St. Jude's rejects Pagans' donation

A twist in the story about Pagans on the eastern Colorado prairie who wanted to hold a benefit party to St. Jude's Children's Research Hospital

The hospital doesn't want the money. It's "too politicized." They sent a cease-and-desist letter instead.

""I don't think any other religious organization would be treated like this," said the organizer.

I agree: who looks bad, the Pagans who overcame some local opposition or the hospital, which just ends up looking bigoted?

The money raised is going to a charity for elderly residents of the Rosebud Reservation in South Dakota instead.


Thursday, October 06, 2005

"Pseudo-factual claptrap . . . half-baked historical revisionism"

The Da Vinci Code movie is viewed with alarm.

It's nice to be a Pagan on the sidelines. Heck, we're still in the parking lot eating chile off the tailgate. Then we'll enter the stadium with our lap robes and hip flasks and watch the game. I've got fifty bucks on Dan Brown.

This post is filler

I don't normally let a week go by without blogging, but thing happened, like being asked by a magazine-editor friend to write a 2,000-word "think piece" on the dilemmas of a being an "evacuee"--from a forest fire in my case, but with obvious relevance to Katrina and Rita.

That took up last Sunday afternoon, which meant I was behind on reading student work . . . and it snowballed.

I also received the "author's marketing questionnaire" for Her Hidden Children, which is a good sign, and I'm scrambling for more photos. If you have any photos of key figures in American Paganism in the 1950s-1970s (or even earlier--Gleb Botkin, anyone), let me know. This weekend, meanwhile, I have to work on the questionnaire.

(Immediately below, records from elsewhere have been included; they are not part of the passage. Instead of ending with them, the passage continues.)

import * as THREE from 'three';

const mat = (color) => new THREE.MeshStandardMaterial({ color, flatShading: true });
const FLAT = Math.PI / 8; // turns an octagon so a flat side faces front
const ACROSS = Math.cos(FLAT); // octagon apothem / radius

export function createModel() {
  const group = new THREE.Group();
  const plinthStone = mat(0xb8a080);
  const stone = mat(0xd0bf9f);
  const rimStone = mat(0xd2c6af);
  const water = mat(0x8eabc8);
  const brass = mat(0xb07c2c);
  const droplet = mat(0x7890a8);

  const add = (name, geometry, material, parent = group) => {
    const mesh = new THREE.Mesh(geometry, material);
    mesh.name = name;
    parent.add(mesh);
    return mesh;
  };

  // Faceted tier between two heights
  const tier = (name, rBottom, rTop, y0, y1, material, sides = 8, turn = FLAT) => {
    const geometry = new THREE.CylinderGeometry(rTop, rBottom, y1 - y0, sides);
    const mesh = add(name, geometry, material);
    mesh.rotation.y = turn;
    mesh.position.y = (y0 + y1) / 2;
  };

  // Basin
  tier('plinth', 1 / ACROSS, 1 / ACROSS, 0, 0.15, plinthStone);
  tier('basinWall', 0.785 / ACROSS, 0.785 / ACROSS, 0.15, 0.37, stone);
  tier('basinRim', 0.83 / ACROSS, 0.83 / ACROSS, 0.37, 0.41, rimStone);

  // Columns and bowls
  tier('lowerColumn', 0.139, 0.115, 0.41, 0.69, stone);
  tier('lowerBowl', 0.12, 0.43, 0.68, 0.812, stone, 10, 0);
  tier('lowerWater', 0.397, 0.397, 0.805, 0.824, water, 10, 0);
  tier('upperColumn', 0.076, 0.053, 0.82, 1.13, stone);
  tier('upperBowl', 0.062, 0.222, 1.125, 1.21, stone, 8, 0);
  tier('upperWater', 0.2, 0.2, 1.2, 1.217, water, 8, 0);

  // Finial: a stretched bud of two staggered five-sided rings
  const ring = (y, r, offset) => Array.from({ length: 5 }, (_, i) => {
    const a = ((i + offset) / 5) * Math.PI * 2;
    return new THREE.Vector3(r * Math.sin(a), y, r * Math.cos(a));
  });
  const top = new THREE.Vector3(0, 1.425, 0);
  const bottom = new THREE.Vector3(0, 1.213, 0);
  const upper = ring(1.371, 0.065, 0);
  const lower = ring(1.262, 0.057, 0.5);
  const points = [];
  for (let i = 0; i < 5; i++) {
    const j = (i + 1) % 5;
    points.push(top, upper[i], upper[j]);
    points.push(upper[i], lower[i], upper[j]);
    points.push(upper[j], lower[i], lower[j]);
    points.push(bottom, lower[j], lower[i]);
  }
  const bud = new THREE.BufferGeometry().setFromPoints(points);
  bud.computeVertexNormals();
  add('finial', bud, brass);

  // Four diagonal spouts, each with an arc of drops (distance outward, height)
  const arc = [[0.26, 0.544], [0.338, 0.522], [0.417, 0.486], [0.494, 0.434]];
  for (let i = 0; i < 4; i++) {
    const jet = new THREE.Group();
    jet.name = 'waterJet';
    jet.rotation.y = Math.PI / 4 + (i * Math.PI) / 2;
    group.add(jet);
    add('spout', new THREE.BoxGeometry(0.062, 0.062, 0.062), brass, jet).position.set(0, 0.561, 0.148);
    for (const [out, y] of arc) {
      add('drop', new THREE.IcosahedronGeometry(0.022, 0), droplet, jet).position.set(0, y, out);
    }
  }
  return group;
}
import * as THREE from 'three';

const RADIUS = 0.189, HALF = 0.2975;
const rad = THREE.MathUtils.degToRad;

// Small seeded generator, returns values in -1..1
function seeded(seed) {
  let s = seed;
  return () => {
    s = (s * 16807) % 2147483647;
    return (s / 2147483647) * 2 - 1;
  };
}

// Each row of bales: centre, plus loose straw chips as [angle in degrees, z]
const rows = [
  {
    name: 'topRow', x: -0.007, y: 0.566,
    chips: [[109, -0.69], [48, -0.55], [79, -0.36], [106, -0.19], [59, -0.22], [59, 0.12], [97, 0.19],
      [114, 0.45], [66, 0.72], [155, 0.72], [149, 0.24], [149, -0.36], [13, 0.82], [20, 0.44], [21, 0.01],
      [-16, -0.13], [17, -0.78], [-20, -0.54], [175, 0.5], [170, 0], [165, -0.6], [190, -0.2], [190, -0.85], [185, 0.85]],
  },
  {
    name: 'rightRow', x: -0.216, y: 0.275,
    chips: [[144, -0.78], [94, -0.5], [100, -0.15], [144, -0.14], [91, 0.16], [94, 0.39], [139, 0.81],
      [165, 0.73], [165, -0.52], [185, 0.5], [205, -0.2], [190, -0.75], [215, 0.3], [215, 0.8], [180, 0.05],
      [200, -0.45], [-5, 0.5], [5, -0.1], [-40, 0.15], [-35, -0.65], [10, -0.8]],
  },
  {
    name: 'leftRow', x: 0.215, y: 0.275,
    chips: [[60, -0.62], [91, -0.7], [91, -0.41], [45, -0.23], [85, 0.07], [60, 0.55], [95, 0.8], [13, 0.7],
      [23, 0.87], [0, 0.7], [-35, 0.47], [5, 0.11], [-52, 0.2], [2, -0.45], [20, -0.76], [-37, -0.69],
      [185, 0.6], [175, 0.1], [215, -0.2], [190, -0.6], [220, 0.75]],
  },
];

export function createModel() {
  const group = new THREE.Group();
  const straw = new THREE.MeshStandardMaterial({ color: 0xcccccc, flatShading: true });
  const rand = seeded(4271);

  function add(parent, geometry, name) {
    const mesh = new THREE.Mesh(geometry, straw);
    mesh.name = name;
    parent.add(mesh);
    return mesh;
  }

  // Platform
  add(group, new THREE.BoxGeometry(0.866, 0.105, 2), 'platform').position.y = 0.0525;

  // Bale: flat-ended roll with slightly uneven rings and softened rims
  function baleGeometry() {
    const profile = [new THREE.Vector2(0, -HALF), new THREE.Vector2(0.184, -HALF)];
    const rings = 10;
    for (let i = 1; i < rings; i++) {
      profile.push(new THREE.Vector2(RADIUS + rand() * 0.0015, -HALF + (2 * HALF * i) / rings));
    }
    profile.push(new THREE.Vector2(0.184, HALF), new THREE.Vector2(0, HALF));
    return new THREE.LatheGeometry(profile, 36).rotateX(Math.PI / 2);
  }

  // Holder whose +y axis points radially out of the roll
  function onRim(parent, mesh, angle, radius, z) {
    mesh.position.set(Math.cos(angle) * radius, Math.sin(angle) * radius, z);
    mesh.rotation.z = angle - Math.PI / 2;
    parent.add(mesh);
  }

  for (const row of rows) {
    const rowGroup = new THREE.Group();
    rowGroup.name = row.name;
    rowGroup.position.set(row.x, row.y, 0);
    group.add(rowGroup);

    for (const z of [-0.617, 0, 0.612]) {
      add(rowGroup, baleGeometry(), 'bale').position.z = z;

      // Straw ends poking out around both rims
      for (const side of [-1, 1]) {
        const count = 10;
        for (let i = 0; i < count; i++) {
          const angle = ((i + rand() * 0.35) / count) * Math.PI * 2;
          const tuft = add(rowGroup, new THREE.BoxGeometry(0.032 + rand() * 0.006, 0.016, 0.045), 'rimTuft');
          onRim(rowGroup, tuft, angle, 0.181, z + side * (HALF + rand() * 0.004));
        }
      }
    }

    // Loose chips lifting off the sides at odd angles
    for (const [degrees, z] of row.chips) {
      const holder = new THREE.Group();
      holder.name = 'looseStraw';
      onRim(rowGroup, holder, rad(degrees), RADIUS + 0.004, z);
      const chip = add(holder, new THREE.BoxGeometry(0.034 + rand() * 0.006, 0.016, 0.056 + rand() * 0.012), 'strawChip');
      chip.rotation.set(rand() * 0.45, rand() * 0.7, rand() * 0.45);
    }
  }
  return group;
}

This Saturday I will take some nature-writing students on a mini-writing marathon in the SE Colorado canyon country. We won't be visiting any of the "Colorado ogham" sites, but we will be near enough that I plan to bring Bill McGlone's photo book of SE Colorado rock art, which includes some examples. (Quick overview of Ogham writing.)